There are 13 episodes in season 4 of The Game. The last episode aired: 3/29/2011 Thanks for asking AnswerParty!
Homer at the Bat
Prime time cartoon
"Homer at the Bat" is the seventeenth episode of The Simpsons' third season, which originally aired February 20, 1992. The episode follows the Springfield Nuclear Power Plant softball team, led by Homer, having a winning season and making the championship game. Mr. Burns makes a large bet that the team will win and brings in nine ringers from the "big leagues" to ensure his success. It was written by John Swartzwelder, who is a big baseball fan, and directed by Jim Reardon.
Roger Clemens, Wade Boggs, Ken Griffey, Jr., Steve Sax, Ozzie Smith, José Canseco, Don Mattingly, Darryl Strawberry and Mike Scioscia all guest starred as themselves, playing the ringers hired by Mr. Burns. Terry Cashman sang a song over the end credits. The guest stars were recorded over several months, with differing degrees of cooperation. The episode is often named among the show's best, and was the first to beat The Cosby Show in the ratings on its original airing.
A Prime time cartoon is the colloquial term for the animated television programming which is typically scheduled during prime time.
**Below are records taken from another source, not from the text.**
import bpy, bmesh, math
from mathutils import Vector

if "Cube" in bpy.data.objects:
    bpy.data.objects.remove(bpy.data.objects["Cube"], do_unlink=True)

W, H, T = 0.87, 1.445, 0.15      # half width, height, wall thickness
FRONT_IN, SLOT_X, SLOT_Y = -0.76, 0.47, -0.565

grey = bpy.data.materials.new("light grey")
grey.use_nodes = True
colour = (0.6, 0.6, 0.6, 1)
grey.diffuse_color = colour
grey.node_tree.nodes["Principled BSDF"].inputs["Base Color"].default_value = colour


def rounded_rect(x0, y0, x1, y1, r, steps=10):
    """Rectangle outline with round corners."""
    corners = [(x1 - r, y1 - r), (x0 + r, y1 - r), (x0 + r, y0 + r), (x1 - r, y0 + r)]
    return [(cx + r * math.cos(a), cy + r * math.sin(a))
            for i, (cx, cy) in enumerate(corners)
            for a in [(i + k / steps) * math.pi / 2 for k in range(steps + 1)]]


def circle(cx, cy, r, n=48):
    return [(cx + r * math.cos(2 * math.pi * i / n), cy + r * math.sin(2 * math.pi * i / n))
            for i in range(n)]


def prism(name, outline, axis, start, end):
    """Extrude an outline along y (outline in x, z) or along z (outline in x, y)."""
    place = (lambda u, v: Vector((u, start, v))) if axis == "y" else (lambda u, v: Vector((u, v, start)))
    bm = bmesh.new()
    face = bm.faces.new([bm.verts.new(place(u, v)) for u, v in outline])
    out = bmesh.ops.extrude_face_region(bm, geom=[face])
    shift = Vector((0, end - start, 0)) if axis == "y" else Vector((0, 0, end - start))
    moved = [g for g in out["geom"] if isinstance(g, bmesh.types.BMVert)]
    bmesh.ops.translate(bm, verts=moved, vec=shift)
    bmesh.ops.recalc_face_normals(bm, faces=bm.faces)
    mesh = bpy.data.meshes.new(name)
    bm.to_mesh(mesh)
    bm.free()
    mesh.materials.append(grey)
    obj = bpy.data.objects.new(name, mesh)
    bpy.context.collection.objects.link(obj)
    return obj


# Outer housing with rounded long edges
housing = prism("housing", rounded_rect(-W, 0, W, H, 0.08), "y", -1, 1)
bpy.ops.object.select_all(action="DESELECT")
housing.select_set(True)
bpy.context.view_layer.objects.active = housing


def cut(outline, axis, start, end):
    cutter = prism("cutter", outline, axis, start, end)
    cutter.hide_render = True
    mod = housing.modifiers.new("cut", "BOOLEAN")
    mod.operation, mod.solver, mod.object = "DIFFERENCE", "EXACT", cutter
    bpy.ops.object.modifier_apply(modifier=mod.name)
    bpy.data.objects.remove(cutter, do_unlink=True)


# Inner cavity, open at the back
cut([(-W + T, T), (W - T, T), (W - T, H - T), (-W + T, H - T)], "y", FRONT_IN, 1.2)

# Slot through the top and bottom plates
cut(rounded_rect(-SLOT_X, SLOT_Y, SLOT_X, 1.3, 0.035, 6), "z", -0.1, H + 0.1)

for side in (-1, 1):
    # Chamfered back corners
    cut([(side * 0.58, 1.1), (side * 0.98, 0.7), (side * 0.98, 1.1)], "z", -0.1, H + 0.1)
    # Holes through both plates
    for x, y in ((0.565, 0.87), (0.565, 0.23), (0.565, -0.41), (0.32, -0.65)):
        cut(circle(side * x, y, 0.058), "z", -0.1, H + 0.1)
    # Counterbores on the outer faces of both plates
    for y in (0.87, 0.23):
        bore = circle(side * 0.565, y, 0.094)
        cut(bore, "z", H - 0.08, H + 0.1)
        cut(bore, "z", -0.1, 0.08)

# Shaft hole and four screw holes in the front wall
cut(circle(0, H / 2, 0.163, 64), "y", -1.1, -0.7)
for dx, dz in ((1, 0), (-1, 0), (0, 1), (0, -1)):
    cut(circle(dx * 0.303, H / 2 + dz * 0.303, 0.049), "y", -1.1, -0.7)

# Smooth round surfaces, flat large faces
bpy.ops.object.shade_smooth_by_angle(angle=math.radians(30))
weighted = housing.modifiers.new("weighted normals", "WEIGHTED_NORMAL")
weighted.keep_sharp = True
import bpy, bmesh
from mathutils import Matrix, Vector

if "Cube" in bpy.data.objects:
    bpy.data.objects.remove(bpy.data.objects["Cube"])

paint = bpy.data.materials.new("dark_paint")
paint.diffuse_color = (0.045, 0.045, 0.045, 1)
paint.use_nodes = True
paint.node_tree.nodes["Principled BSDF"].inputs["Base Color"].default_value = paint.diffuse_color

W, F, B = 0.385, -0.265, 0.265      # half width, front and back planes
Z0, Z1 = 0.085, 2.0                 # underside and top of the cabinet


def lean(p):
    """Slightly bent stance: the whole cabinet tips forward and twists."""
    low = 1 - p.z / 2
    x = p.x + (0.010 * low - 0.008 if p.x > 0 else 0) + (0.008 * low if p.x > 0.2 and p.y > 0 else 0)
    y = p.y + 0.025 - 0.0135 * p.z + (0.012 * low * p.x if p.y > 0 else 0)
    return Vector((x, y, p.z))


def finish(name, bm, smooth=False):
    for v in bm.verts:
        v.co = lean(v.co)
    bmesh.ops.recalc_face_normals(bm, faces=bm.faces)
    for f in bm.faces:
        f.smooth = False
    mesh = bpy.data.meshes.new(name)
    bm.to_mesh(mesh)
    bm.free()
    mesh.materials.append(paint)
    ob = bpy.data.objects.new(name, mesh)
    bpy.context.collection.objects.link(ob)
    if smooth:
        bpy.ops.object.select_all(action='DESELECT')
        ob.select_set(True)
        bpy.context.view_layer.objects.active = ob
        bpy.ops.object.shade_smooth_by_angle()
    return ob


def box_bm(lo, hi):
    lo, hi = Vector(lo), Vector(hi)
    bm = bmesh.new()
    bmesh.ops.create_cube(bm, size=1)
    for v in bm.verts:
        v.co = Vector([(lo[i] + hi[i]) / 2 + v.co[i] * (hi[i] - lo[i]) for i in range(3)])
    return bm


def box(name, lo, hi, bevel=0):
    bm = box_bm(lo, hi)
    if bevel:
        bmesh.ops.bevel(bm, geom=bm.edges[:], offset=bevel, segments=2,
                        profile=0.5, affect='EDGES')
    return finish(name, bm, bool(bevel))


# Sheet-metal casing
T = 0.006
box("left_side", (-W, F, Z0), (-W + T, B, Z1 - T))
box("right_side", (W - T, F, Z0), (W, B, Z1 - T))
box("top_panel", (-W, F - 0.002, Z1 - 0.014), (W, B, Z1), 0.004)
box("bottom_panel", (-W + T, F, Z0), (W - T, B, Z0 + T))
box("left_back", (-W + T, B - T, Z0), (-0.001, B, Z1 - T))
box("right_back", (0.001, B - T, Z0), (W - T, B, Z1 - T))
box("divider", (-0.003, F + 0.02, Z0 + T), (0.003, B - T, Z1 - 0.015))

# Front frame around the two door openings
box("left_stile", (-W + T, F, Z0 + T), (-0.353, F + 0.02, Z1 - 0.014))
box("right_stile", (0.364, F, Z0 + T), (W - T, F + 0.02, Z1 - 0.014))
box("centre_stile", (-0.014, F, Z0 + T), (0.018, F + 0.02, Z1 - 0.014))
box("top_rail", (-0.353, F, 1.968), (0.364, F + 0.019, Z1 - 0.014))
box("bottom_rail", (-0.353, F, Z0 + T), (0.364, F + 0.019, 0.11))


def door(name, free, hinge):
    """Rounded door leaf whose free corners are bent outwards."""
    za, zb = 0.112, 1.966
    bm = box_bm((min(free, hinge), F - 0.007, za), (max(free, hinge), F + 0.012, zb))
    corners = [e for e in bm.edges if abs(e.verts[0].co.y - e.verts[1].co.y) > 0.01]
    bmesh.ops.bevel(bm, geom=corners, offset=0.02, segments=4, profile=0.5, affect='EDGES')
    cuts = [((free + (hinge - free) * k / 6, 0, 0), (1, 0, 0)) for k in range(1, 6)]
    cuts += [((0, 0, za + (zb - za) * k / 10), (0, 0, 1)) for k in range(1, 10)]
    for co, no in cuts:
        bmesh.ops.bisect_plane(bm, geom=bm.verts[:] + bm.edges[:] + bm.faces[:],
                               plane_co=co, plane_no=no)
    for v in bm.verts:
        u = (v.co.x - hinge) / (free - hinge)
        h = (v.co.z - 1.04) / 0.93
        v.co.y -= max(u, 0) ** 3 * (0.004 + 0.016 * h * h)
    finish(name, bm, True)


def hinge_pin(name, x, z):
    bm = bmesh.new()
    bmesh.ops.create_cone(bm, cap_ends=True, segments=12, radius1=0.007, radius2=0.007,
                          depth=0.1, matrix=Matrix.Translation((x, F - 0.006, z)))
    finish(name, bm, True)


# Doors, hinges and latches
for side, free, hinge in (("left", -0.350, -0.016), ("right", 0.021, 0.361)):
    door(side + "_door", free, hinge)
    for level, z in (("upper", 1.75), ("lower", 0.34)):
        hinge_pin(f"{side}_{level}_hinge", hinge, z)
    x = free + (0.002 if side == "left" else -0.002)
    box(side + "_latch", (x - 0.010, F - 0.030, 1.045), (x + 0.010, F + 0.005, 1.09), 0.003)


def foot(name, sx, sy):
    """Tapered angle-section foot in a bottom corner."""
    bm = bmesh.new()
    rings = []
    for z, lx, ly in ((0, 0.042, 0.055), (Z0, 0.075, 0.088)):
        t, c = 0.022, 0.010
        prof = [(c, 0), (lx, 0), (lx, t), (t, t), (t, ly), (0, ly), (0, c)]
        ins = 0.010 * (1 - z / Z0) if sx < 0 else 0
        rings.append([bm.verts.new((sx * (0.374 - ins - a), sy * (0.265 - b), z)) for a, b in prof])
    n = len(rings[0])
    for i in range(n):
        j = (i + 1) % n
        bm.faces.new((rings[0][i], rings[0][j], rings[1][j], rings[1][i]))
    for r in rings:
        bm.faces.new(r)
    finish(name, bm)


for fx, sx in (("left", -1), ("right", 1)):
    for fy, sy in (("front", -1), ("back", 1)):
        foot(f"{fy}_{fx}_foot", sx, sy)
Entertainment is a form of activity that holds the attention and interest of an audience, or gives pleasure and delight. It can be an idea or a task, but is more likely to be one of the activities or events that have developed over thousands of years specifically for the purpose of keeping an audience's attention. Although people's attention is held by different things, because individuals have different preferences in entertainment, most forms are recognisable and familiar. Storytelling, music, drama, dance, and different kinds of performance exist in all cultures, were supported in royal courts, developed into sophisticated forms and over time became available to all citizens. The process has been accelerated in modern times by an entertainment industry which records and sells entertainment products. Entertainment evolves and can be adapted to suit any scale, ranging from an individual who chooses a private entertainment from a now enormous array of pre-recorded products; to a banquet adapted for two; to any size or type of party, with appropriate music and dance; to performances intended for thousands; and even for a global audience.
The experience of being entertained has come to be strongly associated with amusement, so that one common understanding of the idea is fun and laughter, although many entertainments have a serious purpose. This may be the case in the various forms of ceremony, celebration, religious festival, or satire for example. Hence, there is the possibility that what appears as entertainment may also be a means of achieving insight or intellectual growth.